Scientists call for protection of deep sea coral reefs from European fishing fleets
A team of scientists is calling for the urgent introduction of marine protected areas after producing evidence of long-term damage being done to deep-sea coral reefs by European fishing fleets.
Using underwater robotic vehicles, the researchers from Plymouth University recorded a diverse abundance of fish at several coral sites in the North East Atlantic but also signs that reefs are being smashed by modern fishing gear.
They documented more than 30 varieties of fish, including codling and northern cutthroat eels, at coral reef sites 300 km off the coast of Ireland. Diving down to depths of one kilometre, the vehicles took pictures of thousands of fish, and thriving ecosystems, dependent upon the reef.

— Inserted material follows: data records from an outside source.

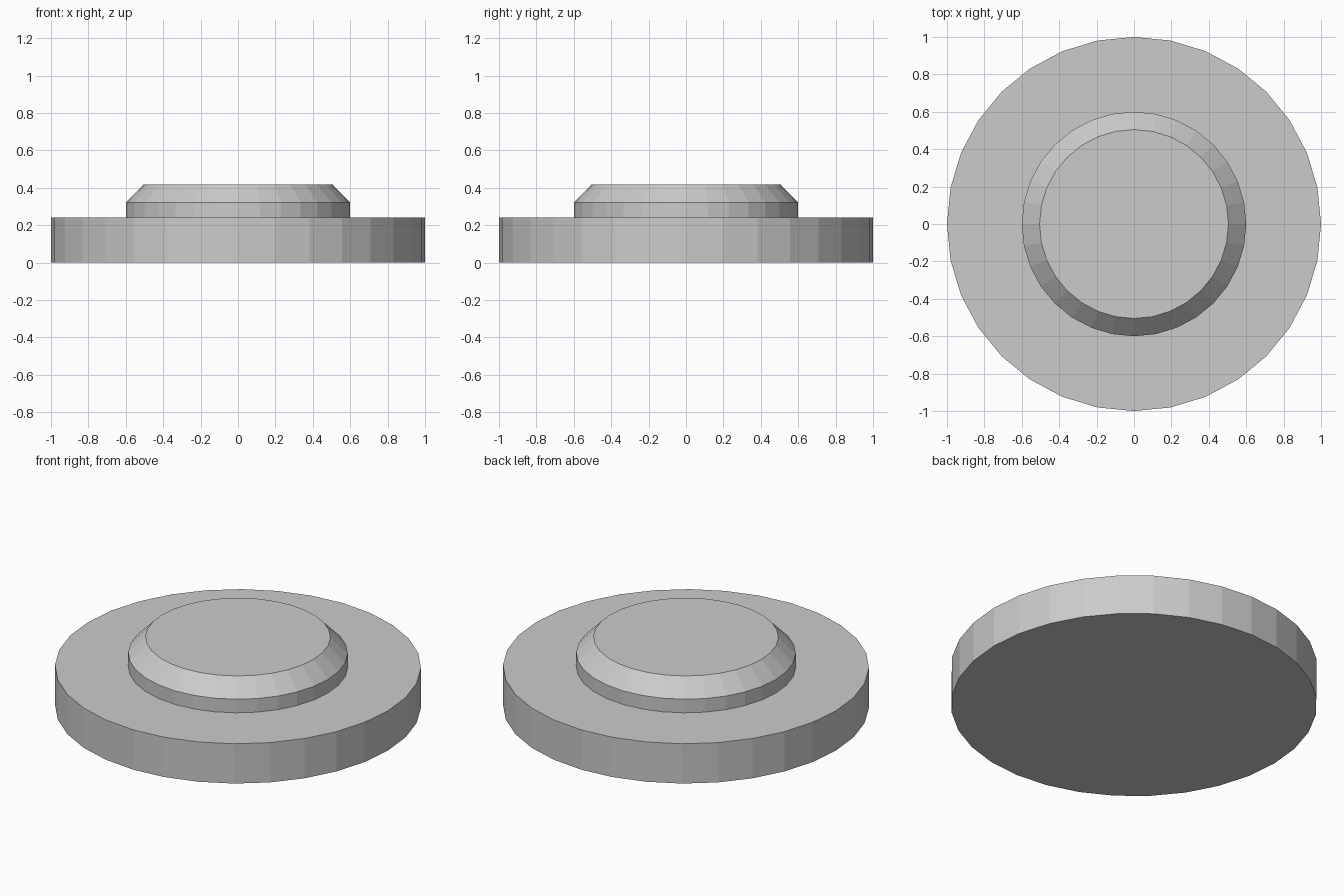
import bpy, bmesh
from math import cos, sin, tau

if "Cube" in bpy.data.objects:
    bpy.data.objects.remove(bpy.data.objects["Cube"])

SIDES = 32


def lathe(name, profile):
    """Turn (radius, height) points around z into a closed, flat-faced solid."""
    bm = bmesh.new()
    rings = [[bm.verts.new((r * cos(tau * i / SIDES), r * sin(tau * i / SIDES), z))
              for i in range(SIDES)] for r, z in profile]
    for low, high in zip(rings, rings[1:]):
        for i in range(SIDES):
            j = (i + 1) % SIDES
            bm.faces.new((low[i], low[j], high[j], high[i]))
    bm.faces.new(rings[0][::-1])
    bm.faces.new(rings[-1])
    mesh = bpy.data.meshes.new(name)
    bm.to_mesh(mesh)
    bm.free()
    obj = bpy.data.objects.new(name, mesh)
    bpy.context.collection.objects.link(obj)
    return obj


# Wide base disc stepping in to a raised, chamfered button
lathe("stepped_disc", [
    (1.0, 0.0), (1.0, 0.24),
    (0.6, 0.24), (0.6, 0.322),
    (0.505, 0.418),
])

The project, led by Dr. Jason Hall-Spencer of the School of Marine Sciences and Engineering, also found evidence of damage caused by rockhopper trawls that allow fishing nets to be dragged along the seabed even in rough seas. Images of abandoned fishing gear strewn over the sea-bed, which would have the potential to kill to wildlife, were also captured.
Dr. Hall-Spencer said: European coral reefs take thousands of years to form, and we now have ample evidence that bottom-trawling is causing long-term damage to fish habitat.
This highlights the need to introduce protected areas as soon as possible, where destructive types of fishing are outlawed.
The project was conducted under the EU KnowSeas project1. The footage of damage done by trawling, not to mention the evidence of abandoned fishing gear, will now be provided to a number of EU governments.
Dr. Marta Soffker, now a researcher at the University of Exeter, worked on the data for her Masters project. She said: This research provides further evidence of the importance of European coral reefs as they provide complex habitats that are home to a diverse range of fish.
We found patches that were densely populated by corals, crustaceans, and fish but also signs that trawls just plough through rich seabed habitats that can hardly be detected from the surface.